CARTHAGE — Although one funding source did not move forward, the Carthage Area Hospital capi…
WATERTOWN — City officials learned late Monday afternoon that Watertown won’t receive a $7.75 million federal grant to create an amphitheater in Thompson Park.
City Manager Kenneth A. Mix said Tuesday city officials were notified that the city was unsuccessful in obtaining the U.S. Department of Defense funding to build the amphitheater in the city-owned park.
The city was competing with other communities across the county for the DOD funding.
“Obviously, it didn’t rank as high as some of the others and they only had limited funding,” Mr. Mix said.
Under the DOD program, grant applications can be for a minimum of $250,000 and up to a maximum of $20 million, with $60 million in funding available nationwide. The city would hear in August or September if the application is successful.
By a 4-1 vote, the City Council decided to apply for the funding in July. They completed conceptual drawings of the project as part of the city’s application.
The amphitheater would include a stage and band shell and utilize the natural slope for spectator seating.
City officials hoped the amphitheater would be used for the city’s Fourth of July celebration and other performances, possibly including concerts put on by the Disabled Persons Action Organization.
The city would have been responsible to kick in about $1 million in “soft costs” for the project.
The project has been a longtime goal for Mayor Jeffrey M. Smith, who thinks the amphitheater would be a big draw for the park.
“It’s disappointing for the community,” he said Wednesday. “If you don’t shoot the proverbial puck, you’re not going to score.
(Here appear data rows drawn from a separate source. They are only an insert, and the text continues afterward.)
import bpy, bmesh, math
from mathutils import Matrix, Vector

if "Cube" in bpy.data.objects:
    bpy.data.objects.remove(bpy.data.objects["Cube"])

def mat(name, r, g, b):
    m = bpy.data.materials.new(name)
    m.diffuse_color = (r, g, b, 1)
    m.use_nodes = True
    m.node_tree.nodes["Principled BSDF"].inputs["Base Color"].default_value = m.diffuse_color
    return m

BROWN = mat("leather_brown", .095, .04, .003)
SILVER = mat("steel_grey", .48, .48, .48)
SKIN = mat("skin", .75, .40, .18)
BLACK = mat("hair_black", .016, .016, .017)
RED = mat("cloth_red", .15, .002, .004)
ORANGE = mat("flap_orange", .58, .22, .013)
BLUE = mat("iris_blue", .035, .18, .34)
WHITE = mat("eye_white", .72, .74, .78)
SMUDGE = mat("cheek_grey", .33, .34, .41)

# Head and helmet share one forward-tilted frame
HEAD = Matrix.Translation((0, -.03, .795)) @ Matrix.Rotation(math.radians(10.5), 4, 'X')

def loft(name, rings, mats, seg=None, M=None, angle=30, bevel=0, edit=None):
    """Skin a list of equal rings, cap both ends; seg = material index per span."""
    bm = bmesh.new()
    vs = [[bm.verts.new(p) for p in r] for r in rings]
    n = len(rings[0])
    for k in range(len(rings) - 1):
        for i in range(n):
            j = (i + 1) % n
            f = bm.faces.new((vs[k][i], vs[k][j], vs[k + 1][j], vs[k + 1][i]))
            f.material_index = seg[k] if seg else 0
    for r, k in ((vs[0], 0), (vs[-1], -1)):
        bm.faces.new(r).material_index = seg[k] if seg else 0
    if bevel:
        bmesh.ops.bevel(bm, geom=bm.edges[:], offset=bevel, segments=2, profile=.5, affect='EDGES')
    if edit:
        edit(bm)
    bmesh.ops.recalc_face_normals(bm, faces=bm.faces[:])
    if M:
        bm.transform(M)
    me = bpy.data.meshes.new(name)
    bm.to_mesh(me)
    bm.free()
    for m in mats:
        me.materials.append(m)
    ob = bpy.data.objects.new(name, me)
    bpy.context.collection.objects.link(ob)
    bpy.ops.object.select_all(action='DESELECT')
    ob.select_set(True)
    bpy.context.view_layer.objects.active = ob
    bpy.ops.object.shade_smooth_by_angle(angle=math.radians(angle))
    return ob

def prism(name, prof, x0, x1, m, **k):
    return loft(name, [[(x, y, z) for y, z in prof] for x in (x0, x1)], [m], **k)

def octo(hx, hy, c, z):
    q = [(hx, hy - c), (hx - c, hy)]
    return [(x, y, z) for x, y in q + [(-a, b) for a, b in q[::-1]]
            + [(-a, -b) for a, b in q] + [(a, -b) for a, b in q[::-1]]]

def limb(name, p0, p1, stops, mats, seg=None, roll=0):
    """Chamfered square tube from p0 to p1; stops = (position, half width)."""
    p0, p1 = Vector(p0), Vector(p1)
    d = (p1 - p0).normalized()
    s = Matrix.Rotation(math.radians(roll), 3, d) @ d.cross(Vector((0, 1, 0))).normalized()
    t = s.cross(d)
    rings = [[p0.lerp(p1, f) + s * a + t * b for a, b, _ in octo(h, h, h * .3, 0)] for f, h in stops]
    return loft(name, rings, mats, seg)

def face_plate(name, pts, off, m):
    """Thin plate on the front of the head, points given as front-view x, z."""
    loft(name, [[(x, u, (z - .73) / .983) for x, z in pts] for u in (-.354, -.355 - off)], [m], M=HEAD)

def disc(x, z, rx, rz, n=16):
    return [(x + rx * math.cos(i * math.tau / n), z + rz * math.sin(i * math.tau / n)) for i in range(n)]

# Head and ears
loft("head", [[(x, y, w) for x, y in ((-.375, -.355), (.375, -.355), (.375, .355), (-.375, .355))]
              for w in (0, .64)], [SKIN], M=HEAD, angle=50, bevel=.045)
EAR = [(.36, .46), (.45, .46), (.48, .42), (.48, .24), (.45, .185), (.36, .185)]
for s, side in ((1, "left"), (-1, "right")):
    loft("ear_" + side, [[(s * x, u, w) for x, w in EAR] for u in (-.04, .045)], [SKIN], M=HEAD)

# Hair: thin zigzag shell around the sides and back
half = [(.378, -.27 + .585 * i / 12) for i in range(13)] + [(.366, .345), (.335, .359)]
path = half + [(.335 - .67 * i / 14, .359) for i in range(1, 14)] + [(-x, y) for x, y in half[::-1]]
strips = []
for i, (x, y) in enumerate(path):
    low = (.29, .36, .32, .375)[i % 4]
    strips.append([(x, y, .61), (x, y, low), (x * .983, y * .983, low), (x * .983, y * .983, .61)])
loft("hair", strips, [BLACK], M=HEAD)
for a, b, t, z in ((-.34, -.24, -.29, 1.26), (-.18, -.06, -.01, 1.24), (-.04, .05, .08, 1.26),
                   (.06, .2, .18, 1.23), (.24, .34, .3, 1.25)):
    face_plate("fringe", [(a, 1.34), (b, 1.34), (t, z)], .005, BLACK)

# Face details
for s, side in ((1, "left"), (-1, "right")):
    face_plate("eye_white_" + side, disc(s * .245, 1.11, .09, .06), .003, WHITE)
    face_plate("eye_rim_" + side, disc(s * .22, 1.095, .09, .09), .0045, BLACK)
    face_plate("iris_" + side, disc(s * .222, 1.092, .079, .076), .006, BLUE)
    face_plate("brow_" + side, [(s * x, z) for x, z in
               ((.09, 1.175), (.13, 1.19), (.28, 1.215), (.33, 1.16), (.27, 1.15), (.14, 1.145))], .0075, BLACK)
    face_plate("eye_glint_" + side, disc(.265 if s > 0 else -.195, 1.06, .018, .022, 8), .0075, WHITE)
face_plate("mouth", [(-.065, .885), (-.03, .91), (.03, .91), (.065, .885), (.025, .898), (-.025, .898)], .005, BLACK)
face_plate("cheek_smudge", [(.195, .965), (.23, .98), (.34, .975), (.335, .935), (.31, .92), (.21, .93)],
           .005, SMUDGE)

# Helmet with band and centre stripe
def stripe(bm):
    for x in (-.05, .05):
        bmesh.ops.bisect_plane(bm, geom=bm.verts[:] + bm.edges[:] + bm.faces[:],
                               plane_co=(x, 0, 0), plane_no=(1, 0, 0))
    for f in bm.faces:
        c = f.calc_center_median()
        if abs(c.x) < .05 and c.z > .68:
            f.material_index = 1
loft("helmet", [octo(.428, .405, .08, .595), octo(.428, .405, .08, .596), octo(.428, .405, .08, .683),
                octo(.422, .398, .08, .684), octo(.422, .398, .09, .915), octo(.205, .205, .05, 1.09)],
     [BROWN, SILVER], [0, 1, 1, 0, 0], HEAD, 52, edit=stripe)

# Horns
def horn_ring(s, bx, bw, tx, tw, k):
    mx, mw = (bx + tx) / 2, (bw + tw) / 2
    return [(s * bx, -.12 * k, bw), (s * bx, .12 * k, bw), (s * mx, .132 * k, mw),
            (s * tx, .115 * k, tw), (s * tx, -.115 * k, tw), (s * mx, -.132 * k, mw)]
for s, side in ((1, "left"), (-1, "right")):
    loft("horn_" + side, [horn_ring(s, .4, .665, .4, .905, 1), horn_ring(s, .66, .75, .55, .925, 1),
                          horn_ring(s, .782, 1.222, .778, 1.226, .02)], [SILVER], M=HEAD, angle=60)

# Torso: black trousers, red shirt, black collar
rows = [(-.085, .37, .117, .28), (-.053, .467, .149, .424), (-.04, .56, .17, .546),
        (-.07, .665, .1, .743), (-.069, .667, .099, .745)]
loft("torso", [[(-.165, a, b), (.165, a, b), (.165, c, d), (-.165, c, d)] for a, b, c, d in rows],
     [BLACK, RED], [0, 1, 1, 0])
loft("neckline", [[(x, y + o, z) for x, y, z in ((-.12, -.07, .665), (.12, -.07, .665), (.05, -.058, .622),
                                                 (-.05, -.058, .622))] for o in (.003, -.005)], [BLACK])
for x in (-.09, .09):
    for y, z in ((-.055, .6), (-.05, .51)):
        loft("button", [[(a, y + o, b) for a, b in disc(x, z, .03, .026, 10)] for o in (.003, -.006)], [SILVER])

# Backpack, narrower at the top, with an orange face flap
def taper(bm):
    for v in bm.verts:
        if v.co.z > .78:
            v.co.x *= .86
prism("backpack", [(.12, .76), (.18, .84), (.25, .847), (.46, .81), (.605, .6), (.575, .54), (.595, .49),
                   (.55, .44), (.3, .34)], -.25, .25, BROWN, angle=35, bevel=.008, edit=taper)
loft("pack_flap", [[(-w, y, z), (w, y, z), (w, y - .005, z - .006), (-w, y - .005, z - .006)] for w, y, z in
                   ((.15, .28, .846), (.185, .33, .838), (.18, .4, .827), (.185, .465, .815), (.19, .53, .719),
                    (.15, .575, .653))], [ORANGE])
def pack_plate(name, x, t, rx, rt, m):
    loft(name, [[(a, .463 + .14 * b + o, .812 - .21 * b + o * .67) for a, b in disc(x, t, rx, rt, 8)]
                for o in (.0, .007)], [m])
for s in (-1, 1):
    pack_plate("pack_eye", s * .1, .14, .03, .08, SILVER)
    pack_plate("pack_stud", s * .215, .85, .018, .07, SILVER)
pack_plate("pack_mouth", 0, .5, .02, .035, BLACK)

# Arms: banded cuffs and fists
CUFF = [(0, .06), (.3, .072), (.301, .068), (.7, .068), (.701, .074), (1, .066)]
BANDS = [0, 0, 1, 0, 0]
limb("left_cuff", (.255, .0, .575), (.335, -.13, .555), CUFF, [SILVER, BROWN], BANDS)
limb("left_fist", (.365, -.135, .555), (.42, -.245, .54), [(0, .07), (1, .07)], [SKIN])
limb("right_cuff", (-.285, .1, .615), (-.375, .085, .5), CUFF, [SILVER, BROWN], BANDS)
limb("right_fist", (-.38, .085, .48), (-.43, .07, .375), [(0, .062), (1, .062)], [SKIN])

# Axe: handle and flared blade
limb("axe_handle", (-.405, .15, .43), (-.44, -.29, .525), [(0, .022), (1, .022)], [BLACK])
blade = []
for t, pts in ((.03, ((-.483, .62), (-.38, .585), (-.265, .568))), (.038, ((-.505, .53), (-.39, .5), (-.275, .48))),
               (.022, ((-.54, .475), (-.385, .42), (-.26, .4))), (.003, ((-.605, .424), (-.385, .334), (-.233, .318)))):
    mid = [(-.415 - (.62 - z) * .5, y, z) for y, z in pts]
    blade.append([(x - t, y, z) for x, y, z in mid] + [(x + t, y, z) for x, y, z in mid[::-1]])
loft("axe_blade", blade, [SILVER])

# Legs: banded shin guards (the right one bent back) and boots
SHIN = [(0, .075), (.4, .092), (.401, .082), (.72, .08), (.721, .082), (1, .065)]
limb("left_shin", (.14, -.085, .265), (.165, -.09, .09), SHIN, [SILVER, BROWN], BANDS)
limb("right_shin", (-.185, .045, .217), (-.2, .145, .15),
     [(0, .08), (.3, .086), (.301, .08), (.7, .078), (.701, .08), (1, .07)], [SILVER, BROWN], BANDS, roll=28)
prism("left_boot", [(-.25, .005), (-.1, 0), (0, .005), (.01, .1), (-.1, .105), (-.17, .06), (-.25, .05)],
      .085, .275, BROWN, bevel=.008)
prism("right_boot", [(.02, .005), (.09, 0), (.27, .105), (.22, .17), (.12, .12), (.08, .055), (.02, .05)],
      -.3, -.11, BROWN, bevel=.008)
You have to try.”
Mr. Mix said the project isn’t dead, with the hopes of possibly finding other funding sources to help finance it. The mayor said the city could possibly get partial DOD funding if another community doesn’t pursue a project and money is left over from the program.
The city’s chances for funding was hurt with a change in this year’s DOD program that made quality of life a third priority, rather than a first emphasis as was the case last year, Mayor Smith said.
Councilman Leonard G. Spaziani was the only council member to vote no on applying for a $7.75 million grant for the much-anticipated amphitheater.
“I was against it to begin with,” he said. “So it doesn’t hurt me.”
He suggested that $1 million in soft money can now be used to fund other city projects.
The command garrison at Fort Drum supported the city’s application.
Last year, the Watertown Family YMCA’s community center project scored a $9 million grant under the same DOD program. Construction for that project is slated to begin this year and be completed in 2023.
Carthage Area Hospital was also denied DOD funds slated to be used for the hospital’s capital project.